|Platform Reviewed||Sony Playstation|
|Genre||3D One-On-One Polygon Fighter|
|Number of Players||1 - 2|
|Skills Required||Hand-Eye Coordination|
|Interface Devices||Playstation Joypad|
|Game Design and Playability||Excellent|
|Type Of Fun||Beat-Em-Up|
|The Best||Beautiful graphics, interesting characters, magical powers and techniques, variety of camera views. Inclusion of side rolls for true use of 3D arena.|
|The Worst||Somewhat toned down from the Japanese version (the Dominatrix aspect of Sophia has been downplayed, believe it or not, and the voices are not as unique).|
|How much would I be willing to pay for this||65 Bucks|
Battle Arena Toshinden was the response to the ground breaking Virtua Fighter, it improves upon the basic 3D fighter design with smoother graphics, and adds the feel of Street Fighter II by the inclusion of 'magical' talents and moves (fireballs, anyone?). The biggest departure is the use of a sidestepping, or roll-around move, which allows the fighters to make true use of their three dimensional environment. Rather than just being a 2D fighter with 3D graphics, Battle Arena Toshinden comes closer to a more full 3D experience.

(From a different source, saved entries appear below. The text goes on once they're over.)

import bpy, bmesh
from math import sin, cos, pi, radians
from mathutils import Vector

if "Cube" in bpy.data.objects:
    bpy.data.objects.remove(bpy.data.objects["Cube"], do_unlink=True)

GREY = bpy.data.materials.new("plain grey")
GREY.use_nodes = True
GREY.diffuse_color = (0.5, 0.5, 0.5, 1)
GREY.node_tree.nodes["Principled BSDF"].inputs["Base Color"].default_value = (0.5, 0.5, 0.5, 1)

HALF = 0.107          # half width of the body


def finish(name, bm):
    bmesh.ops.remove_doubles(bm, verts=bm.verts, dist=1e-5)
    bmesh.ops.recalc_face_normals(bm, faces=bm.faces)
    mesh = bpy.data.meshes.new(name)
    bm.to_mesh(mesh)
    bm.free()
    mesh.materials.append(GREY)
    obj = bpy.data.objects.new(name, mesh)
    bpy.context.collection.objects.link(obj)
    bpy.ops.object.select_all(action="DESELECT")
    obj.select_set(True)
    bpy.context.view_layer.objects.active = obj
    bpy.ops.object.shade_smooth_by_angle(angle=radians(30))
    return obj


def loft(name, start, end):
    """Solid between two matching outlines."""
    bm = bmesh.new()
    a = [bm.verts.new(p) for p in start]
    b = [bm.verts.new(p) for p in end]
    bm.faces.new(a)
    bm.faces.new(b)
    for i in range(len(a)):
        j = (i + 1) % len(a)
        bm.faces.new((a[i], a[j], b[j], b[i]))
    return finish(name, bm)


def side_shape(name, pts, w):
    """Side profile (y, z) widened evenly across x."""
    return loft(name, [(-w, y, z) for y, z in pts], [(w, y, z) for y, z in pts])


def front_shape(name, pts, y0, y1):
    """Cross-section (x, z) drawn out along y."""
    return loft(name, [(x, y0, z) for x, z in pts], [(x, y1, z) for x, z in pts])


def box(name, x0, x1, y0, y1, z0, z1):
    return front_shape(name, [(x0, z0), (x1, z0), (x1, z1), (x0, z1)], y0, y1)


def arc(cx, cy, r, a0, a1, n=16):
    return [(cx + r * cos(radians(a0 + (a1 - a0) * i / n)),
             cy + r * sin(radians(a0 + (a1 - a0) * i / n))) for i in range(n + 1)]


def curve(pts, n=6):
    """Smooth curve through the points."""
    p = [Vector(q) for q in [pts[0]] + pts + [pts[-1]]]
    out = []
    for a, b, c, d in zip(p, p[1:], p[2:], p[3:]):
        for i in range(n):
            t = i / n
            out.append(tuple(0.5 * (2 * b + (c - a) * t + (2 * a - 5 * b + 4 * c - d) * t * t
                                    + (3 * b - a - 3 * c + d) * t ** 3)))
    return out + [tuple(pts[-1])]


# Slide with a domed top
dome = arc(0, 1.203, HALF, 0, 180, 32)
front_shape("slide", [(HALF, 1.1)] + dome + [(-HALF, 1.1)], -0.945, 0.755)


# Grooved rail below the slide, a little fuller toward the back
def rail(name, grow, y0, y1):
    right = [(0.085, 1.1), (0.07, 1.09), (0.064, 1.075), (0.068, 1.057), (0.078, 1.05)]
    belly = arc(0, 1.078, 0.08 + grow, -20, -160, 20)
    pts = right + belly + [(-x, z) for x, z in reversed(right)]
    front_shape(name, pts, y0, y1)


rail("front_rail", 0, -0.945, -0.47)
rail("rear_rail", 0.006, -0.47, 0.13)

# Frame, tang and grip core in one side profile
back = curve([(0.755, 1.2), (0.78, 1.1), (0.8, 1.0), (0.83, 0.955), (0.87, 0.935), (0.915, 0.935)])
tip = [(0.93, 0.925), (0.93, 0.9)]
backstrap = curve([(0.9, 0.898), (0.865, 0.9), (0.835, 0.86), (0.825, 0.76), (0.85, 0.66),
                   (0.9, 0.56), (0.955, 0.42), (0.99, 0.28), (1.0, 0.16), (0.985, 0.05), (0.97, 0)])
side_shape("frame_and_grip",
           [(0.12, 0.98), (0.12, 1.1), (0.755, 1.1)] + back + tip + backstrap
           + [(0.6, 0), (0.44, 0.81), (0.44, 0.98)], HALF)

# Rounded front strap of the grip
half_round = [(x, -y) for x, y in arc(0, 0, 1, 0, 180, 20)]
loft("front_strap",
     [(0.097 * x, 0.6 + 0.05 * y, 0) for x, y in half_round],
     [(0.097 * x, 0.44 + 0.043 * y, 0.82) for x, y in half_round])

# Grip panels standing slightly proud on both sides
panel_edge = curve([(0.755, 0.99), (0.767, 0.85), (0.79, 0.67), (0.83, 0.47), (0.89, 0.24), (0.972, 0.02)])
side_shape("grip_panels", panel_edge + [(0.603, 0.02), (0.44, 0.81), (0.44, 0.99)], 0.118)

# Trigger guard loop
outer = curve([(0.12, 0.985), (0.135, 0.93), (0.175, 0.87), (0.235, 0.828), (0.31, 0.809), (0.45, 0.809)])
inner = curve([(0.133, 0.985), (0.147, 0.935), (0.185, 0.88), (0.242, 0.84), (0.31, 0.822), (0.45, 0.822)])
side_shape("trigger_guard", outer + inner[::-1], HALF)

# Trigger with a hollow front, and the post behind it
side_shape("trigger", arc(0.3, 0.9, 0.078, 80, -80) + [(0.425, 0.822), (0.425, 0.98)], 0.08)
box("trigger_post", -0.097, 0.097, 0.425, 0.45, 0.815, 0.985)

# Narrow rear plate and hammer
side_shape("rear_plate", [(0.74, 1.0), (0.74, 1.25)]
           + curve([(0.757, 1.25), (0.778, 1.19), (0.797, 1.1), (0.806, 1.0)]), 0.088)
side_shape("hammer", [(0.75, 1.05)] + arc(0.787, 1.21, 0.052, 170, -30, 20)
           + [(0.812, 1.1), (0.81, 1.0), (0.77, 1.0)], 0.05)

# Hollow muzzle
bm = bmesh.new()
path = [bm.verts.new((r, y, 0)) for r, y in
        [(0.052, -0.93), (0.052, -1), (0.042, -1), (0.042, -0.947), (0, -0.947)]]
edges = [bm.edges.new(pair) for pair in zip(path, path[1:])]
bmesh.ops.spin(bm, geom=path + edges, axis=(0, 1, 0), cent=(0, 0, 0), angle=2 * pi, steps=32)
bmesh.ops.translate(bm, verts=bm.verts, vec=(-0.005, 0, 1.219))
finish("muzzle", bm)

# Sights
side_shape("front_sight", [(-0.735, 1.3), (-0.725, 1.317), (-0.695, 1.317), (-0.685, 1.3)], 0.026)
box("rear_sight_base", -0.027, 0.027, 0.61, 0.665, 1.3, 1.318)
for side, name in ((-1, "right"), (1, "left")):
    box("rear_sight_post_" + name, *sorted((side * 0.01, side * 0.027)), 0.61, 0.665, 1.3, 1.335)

For once there actually is no pretentious attempt at some ridiculous plot as to why the player is slapping the tar out of anyone in their way. Battle Arena Toshinden seemingly dispenses with this, the player is here to fight, there does not need to be a reason - it IS a fighting game, after all - so get in there and crush some skulls. Short, sweet, and brutally to the point. Kinda refreshing, actually. Don't get me wrong - a well crafted excuse for mayhem can help identification with the characters. Blanka, from Street Fighter II was made endearing by virtue of his background story, for instance, and Mortal Kombat's plot made a fantastic motion picture. I do not object to excellent fighting game background stories at all, I encourage it. But if a good, original plot cannot be thought of, I say, don't even try. They didn't, and I'm happy.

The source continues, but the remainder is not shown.